● **Extracted data**
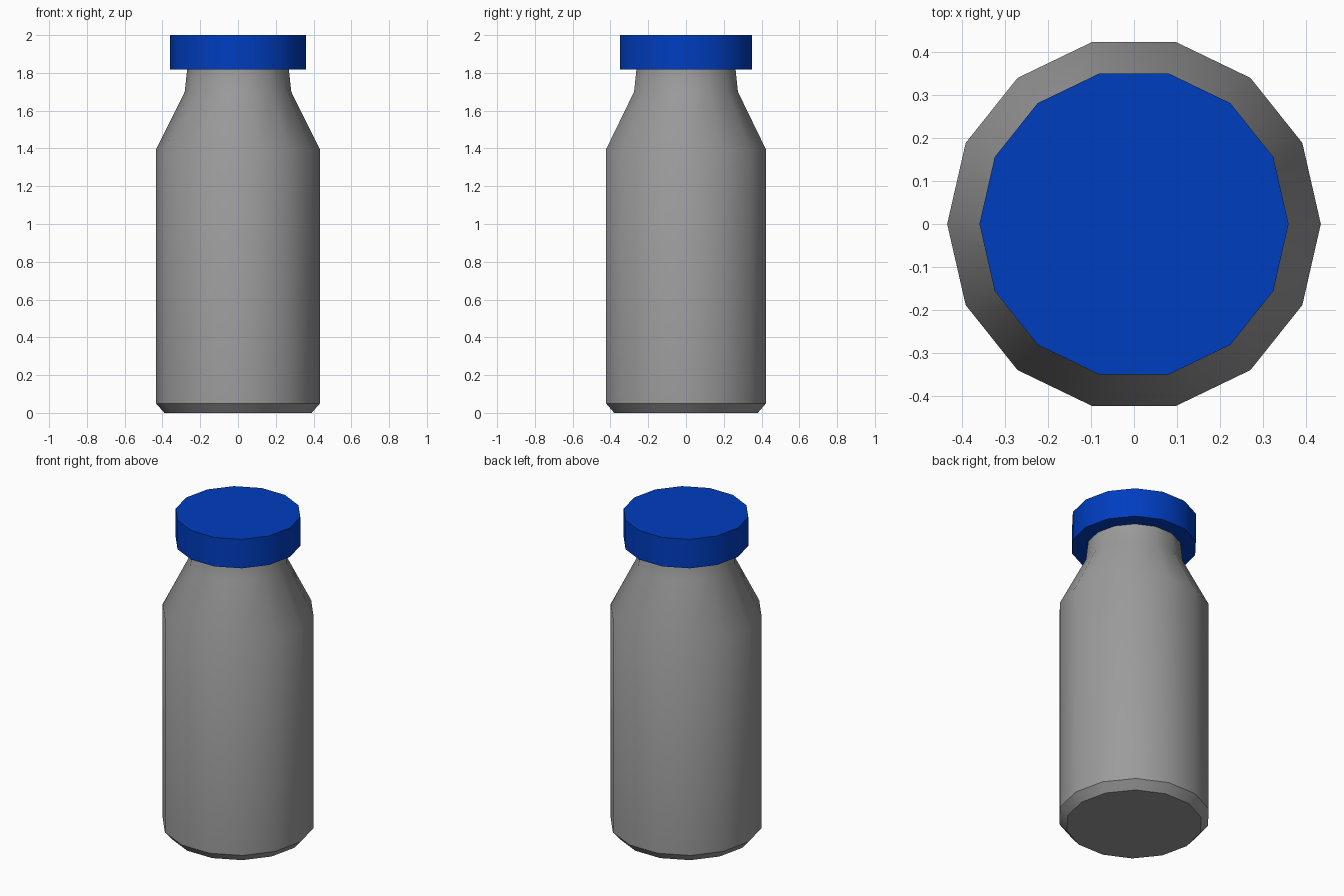
import bpy, bmesh, math

if "Cube" in bpy.data.objects:
    bpy.data.objects.remove(bpy.data.objects["Cube"])

SIDES = 14


def lathe(name, profile, cap_top, color):
    """Revolve an (r, z) profile into a low-poly round part."""
    bm = bmesh.new()
    rings = [[bm.verts.new((r * math.cos(2 * math.pi * i / SIDES),
                            r * math.sin(2 * math.pi * i / SIDES), z))
              for i in range(SIDES)] for r, z in profile]
    for low, high in zip(rings, rings[1:]):
        for i in range(SIDES):
            j = (i + 1) % SIDES
            bm.faces.new((low[i], low[j], high[j], high[i]))
    bm.faces.new(rings[0][::-1])
    if cap_top:
        bm.faces.new(rings[-1])
    mesh = bpy.data.meshes.new(name)
    bm.to_mesh(mesh)
    bm.free()
    obj = bpy.data.objects.new(name, mesh)
    bpy.context.collection.objects.link(obj)
    mat = bpy.data.materials.new(name + "_color")
    mat.diffuse_color = color
    mat.use_nodes = True
    mat.node_tree.nodes["Principled BSDF"].inputs["Base Color"].default_value = mat.diffuse_color
    mesh.materials.append(mat)
    bpy.ops.object.select_all(action='DESELECT')
    obj.select_set(True)
    bpy.context.view_layer.objects.active = obj
    bpy.ops.object.shade_smooth_by_angle(angle=math.radians(30))
    return obj


# Bottle: chamfered base, straight wall, sloped shoulder, neck tucked into the lid
lathe("bottle_body", [(0.39, 0), (0.434, 0.05), (0.434, 1.395),
                      (0.282, 1.7), (0.268, 1.83)], cap_top=False,
      color=(0.33, 0.33, 0.33, 1))

# Lid: solid disc wider than the neck
lathe("lid", [(0.359, 1.818), (0.359, 2.0)], cap_top=True,
      color=(0.0, 0.047, 0.53, 1))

● **Work task**
From the line that holds "bpy.ops.object.select_all(action='DESELECT')" to the last line of the records above, print each line exactly. Add nothing else.

● **Answer space**
    bpy.ops.object.select_all(action='DESELECT')
    obj.select_set(True)
    bpy.context.view_layer.objects.active = obj
    bpy.ops.object.shade_smooth_by_angle(angle=math.radians(30))
    return obj


# Bottle: chamfered base, straight wall, sloped shoulder, neck tucked into the lid
lathe("bottle_body", [(0.39, 0), (0.434, 0.05), (0.434, 1.395),
                      (0.282, 1.7), (0.268, 1.83)], cap_top=False,
      color=(0.33, 0.33, 0.33, 1))

# Lid: solid disc wider than the neck
lathe("lid", [(0.359, 1.818), (0.359, 2.0)], cap_top=True,
      color=(0.0, 0.047, 0.53, 1))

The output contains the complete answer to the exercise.